Roy Buchanan was not a Chicago musician. He never won a Grammy Award. Although highly regarded by his peers, he never became a superstar. Yet, his tone, technique, and playing are still influencing guitarists today. Discovering and learning his music is as much a right of passage as learning the music of Otis Rush, Magic Sam, Muddy Waters, Jimmy Page, and Danny Gatton.
While his first musical memories were of revival meetings he went to with his mother, he began his exploration of music playing steel guitar. Later, he switched to guitar, devoting his energies and abilities to that instrument. By the time he was 15, he found himself playing in Johnny Otis’s rhythm and blues revue. He first recorded with Dale Hawkins in 1958, later working as a sideman with many rock acts, including his cousin Ronnie Hawkins’ group, where he mentored a youngster named Robbie Robertson. Ronnie Hawkins’ group would go on to receive notice as The Band.
His talent, tone, and technique were mythic among musicians. And all the while, he was nonchalant about his talents, often quoted as saying, “I’m only a guitar player.” Buchanan’s career got a shot in the arm in 1971, when he came to national prominence after PBS aired the television documentary, Introducing Roy Buchanan. The show is sometimes mistakenly referred to as The Best Unknown Guitarist in the World.
All the press and attention garnered Buchanan more gig opportunities, and a record contract with Polydor, and later, Atlantic. By the mid 1980’s, his star was fading. In 1981 Buchanan had said he would never again record unless he had complete freedom to record his way.
In 1985, Buchanan went into the Alligator Records studio to record, having been granted the recording freedom he had sought for so long. When a Guitar Plays the Blues, released in July, 1985, was a milestone for him. Again, his career experienced a resurgence.
This album is absolutely brilliant. The 12 tracks, all written by Buchanan, clock in at just over 43 minutes. Recorded and mixed by Justin Niebank, the album was mastered by Tom Coyne, and produced by Roy Buchanan, along with Dick Shurman and Bruce Iglauer.
Buchanan’s playing is just so far ahead of his contemporaries, it’s almost a crime.
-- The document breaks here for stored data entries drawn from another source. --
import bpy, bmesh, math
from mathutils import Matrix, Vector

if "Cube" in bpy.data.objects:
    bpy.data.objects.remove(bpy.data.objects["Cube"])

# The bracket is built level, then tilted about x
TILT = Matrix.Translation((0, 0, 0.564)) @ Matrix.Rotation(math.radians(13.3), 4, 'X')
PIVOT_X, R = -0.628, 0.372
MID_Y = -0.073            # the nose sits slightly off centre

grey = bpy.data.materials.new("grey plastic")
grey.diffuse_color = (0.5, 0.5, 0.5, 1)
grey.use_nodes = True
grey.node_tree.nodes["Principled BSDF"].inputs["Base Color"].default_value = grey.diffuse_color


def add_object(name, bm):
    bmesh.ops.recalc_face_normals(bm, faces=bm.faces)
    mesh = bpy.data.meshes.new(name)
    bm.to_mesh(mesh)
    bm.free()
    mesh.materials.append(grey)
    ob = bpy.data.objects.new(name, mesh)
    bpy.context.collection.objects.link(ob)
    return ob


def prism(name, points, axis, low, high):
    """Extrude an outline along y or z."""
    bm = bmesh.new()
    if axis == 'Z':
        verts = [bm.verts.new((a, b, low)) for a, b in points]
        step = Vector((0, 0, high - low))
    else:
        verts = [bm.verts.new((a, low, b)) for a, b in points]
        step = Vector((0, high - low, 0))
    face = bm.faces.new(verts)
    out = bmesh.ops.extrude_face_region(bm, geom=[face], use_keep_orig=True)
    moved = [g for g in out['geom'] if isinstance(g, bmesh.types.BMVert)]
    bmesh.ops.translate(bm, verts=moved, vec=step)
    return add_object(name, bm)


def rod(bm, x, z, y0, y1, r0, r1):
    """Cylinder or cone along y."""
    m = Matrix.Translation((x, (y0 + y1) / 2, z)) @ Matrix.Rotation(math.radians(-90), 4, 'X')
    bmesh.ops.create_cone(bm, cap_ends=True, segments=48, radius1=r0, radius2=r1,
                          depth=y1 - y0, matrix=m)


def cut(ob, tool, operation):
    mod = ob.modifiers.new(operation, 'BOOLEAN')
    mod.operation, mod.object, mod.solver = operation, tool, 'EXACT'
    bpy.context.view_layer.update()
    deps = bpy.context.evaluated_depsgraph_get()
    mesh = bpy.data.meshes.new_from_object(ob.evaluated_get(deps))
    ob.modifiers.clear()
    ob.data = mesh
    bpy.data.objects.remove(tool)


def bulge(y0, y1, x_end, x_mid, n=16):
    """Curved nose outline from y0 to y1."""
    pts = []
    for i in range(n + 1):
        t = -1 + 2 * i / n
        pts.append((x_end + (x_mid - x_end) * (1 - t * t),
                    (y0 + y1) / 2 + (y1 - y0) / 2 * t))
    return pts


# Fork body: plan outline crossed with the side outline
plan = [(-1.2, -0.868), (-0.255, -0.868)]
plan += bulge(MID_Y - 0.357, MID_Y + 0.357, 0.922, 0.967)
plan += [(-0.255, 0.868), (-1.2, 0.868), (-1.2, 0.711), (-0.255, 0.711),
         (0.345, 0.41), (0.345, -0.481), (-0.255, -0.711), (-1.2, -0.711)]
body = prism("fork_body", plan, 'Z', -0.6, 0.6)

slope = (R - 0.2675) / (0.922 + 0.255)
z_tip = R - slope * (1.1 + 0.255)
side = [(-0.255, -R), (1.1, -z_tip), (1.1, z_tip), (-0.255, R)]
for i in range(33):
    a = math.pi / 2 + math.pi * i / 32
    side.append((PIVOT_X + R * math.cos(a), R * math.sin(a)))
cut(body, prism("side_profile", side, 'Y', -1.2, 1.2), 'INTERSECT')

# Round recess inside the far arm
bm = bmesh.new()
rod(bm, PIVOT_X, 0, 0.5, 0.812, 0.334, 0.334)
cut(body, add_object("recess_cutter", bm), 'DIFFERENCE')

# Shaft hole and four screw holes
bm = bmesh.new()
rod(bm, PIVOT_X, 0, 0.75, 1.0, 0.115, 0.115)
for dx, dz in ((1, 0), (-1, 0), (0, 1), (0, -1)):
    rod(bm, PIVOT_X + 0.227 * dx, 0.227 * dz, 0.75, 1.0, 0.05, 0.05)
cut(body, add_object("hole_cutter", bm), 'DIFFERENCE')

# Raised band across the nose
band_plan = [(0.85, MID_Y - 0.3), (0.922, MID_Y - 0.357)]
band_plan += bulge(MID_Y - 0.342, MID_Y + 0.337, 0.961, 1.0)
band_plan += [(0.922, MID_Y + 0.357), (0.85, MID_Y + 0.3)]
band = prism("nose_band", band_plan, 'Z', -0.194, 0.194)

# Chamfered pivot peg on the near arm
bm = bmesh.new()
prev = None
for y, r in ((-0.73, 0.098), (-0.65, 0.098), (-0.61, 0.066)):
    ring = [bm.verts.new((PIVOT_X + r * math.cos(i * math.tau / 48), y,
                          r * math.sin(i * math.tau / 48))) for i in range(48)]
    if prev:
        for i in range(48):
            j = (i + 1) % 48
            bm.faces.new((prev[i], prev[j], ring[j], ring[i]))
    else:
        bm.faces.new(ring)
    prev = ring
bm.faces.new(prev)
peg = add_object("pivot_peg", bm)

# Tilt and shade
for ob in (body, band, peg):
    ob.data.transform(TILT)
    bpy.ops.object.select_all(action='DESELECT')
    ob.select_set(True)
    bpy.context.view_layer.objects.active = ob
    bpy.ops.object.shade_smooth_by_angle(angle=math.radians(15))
The violin strains of “When a Guitar Plays the Blues” are other-worldly. “Chicago Smokeshop” sounds like Boston meets a young Steve Vai, yet it still pumps out plenty of funk, not to mention the speedy fretwork. “Mrs. Pressure” is slow, deliciously pastoral blues, recalling some of the great work of Ronnie Earl. “Short Fuse” again features some smart fretwork, and will remind some of Danny Gatton, with it’s sonic profile, and superb picking. “Country Boy” is screaming, driving guitar, over a nice steady beat.
This is a stunning album. Sonicly, it is a revelation. On a technical level, Buchanan rivals even the best playing that Johnny Winter served up over the years. His work influenced the likes of Jeff Beck, Danny Gatton, and Gary Moore. For those that have not yet discovered the magic that is Roy Buchanan, seek out his work. That my friends, is a journey that will reap many rewarding hours of learning, and listening pleasure.